## WHAT THE EXERCISE ASKS
Write out the entries below exactly, from the first line to the one with "return loft(name, [[(x, y, z) for y, z", both ends included.

── SUPPLIED MATERIAL

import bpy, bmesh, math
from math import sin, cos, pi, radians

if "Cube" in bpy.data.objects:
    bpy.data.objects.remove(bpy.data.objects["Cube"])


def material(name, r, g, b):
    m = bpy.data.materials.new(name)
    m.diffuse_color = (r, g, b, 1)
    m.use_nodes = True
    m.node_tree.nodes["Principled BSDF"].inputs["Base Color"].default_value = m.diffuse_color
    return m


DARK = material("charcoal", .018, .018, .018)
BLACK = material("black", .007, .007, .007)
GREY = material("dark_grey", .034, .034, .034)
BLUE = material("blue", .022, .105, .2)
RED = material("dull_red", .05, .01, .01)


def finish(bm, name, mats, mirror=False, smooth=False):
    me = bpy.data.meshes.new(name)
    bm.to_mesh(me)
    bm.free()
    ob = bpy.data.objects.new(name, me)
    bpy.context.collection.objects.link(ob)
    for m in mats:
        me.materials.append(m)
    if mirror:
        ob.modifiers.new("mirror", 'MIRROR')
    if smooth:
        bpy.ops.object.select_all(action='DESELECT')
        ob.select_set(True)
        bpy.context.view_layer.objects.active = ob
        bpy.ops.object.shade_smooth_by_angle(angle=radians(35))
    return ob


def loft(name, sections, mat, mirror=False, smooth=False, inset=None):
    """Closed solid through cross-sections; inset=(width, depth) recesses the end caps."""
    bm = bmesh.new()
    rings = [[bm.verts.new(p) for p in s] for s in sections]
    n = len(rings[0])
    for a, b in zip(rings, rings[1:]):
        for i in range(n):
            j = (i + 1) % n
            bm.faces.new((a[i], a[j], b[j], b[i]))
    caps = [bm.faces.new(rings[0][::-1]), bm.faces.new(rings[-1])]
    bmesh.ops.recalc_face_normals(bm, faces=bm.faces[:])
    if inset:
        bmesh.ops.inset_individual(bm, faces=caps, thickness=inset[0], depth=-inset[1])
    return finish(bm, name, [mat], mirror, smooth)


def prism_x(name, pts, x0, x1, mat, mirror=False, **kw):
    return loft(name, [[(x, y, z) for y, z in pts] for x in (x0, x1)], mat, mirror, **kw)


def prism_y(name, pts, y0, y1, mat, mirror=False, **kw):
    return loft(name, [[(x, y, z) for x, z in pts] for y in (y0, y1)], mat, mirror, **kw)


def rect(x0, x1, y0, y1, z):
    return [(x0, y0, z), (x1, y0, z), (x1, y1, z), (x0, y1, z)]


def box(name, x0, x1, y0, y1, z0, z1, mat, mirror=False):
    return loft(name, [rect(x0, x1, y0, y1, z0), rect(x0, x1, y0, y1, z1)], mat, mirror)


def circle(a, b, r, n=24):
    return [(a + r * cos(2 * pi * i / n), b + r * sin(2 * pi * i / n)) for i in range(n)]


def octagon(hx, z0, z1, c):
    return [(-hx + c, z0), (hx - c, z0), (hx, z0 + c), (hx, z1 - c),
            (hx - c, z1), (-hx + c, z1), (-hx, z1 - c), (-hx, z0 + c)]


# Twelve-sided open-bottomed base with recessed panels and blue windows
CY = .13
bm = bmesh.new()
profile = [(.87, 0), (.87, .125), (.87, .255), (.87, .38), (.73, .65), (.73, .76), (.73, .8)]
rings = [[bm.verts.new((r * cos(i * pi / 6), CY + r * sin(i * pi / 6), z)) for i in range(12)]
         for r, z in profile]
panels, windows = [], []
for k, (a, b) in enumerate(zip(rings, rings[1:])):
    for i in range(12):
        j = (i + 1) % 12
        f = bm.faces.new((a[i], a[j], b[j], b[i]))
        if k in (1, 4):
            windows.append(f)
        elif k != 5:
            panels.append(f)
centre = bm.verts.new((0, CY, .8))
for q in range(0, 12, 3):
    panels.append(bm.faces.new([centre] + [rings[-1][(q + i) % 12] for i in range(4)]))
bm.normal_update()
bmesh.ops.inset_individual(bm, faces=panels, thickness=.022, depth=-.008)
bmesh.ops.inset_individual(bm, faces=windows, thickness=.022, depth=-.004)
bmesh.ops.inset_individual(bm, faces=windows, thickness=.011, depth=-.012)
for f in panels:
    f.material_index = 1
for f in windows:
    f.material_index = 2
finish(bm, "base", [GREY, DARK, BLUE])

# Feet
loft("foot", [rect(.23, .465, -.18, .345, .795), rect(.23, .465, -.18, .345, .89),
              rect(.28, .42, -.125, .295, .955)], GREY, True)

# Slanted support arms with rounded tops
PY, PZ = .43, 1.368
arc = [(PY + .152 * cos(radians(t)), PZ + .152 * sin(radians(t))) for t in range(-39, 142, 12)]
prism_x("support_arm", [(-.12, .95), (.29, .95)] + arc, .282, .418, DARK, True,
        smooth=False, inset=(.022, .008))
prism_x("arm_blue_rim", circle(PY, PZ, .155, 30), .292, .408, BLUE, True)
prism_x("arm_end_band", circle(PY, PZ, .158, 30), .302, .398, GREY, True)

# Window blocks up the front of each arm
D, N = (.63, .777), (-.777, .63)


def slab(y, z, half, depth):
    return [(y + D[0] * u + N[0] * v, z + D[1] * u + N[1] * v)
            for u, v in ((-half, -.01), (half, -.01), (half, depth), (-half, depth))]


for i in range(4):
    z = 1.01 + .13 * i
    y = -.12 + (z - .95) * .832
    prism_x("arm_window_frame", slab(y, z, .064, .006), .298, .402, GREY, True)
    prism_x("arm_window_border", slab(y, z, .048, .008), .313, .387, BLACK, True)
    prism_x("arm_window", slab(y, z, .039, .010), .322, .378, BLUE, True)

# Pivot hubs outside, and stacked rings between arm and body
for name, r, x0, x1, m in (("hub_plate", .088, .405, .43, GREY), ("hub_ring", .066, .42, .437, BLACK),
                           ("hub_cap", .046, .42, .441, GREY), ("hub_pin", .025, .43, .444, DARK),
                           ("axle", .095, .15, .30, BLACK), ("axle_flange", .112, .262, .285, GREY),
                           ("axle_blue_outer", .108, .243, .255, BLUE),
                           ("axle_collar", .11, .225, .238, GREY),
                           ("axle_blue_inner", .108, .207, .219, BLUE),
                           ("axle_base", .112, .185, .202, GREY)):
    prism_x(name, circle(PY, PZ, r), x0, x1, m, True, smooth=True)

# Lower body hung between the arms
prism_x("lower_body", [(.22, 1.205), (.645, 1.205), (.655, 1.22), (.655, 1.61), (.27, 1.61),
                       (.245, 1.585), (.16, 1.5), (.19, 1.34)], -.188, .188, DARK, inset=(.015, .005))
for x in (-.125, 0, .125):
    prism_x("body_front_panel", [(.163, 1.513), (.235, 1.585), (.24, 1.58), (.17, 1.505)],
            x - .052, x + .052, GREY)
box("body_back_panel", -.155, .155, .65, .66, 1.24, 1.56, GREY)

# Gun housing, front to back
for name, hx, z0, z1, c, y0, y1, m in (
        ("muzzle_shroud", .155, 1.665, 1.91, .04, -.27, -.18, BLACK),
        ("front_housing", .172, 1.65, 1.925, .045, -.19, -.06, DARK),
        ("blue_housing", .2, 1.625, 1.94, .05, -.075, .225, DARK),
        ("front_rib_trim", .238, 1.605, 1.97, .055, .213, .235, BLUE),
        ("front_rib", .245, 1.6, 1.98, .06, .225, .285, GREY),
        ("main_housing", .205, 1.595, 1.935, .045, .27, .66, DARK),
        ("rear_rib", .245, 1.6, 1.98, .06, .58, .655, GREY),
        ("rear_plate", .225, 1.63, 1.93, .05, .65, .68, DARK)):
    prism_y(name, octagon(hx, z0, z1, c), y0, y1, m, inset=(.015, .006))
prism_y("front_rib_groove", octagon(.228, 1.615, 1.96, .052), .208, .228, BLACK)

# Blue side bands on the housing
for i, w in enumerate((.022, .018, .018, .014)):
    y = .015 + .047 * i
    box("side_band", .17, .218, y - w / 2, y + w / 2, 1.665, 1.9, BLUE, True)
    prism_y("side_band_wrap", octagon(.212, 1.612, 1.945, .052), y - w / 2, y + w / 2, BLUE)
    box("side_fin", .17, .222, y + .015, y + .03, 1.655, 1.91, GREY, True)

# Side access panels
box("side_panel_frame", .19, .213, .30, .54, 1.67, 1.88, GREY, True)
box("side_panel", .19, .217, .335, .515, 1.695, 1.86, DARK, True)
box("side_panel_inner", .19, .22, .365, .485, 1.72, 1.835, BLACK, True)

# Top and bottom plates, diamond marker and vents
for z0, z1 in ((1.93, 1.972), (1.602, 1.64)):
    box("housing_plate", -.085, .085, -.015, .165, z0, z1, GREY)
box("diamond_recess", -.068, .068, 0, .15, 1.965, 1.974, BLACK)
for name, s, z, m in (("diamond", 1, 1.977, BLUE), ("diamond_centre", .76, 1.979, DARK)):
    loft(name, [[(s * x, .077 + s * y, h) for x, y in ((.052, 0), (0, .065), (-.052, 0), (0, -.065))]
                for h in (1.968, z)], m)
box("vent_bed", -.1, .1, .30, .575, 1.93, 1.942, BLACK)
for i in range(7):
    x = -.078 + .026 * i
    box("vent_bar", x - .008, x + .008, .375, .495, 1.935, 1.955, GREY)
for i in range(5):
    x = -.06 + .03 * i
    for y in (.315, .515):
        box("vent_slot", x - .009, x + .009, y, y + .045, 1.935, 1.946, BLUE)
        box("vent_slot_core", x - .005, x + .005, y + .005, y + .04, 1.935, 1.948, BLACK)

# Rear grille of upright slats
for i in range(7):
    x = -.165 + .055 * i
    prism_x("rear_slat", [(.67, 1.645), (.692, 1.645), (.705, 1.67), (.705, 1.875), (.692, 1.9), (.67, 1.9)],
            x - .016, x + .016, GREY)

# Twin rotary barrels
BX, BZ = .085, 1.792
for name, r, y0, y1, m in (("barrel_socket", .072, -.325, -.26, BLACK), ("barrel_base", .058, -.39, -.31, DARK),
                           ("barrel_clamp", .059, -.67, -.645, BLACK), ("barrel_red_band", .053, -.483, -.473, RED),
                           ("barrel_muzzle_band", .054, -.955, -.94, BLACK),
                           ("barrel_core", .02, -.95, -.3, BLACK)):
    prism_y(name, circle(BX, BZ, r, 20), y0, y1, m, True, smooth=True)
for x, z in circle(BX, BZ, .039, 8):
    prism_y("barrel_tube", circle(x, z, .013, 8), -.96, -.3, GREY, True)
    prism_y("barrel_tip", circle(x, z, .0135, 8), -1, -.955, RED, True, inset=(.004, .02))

────

## THE COMPLETED TASK
import bpy, bmesh, math
from math import sin, cos, pi, radians

if "Cube" in bpy.data.objects:
    bpy.data.objects.remove(bpy.data.objects["Cube"])


def material(name, r, g, b):
    m = bpy.data.materials.new(name)
    m.diffuse_color = (r, g, b, 1)
    m.use_nodes = True
    m.node_tree.nodes["Principled BSDF"].inputs["Base Color"].default_value = m.diffuse_color
    return m


DARK = material("charcoal", .018, .018, .018)
BLACK = material("black", .007, .007, .007)
GREY = material("dark_grey", .034, .034, .034)
BLUE = material("blue", .022, .105, .2)
RED = material("dull_red", .05, .01, .01)


def finish(bm, name, mats, mirror=False, smooth=False):
    me = bpy.data.meshes.new(name)
    bm.to_mesh(me)
    bm.free()
    ob = bpy.data.objects.new(name, me)
    bpy.context.collection.objects.link(ob)
    for m in mats:
        me.materials.append(m)
    if mirror:
        ob.modifiers.new("mirror", 'MIRROR')
    if smooth:
        bpy.ops.object.select_all(action='DESELECT')
        ob.select_set(True)
        bpy.context.view_layer.objects.active = ob
        bpy.ops.object.shade_smooth_by_angle(angle=radians(35))
    return ob


def loft(name, sections, mat, mirror=False, smooth=False, inset=None):
    """Closed solid through cross-sections; inset=(width, depth) recesses the end caps."""
    bm = bmesh.new()
    rings = [[bm.verts.new(p) for p in s] for s in sections]
    n = len(rings[0])
    for a, b in zip(rings, rings[1:]):
        for i in range(n):
            j = (i + 1) % n
            bm.faces.new((a[i], a[j], b[j], b[i]))
    caps = [bm.faces.new(rings[0][::-1]), bm.faces.new(rings[-1])]
    bmesh.ops.recalc_face_normals(bm, faces=bm.faces[:])
    if inset:
        bmesh.ops.inset_individual(bm, faces=caps, thickness=inset[0], depth=-inset[1])
    return finish(bm, name, [mat], mirror, smooth)


def prism_x(name, pts, x0, x1, mat, mirror=False, **kw):
    return loft(name, [[(x, y, z) for y, z in pts] for x in (x0, x1)], mat, mirror, **kw)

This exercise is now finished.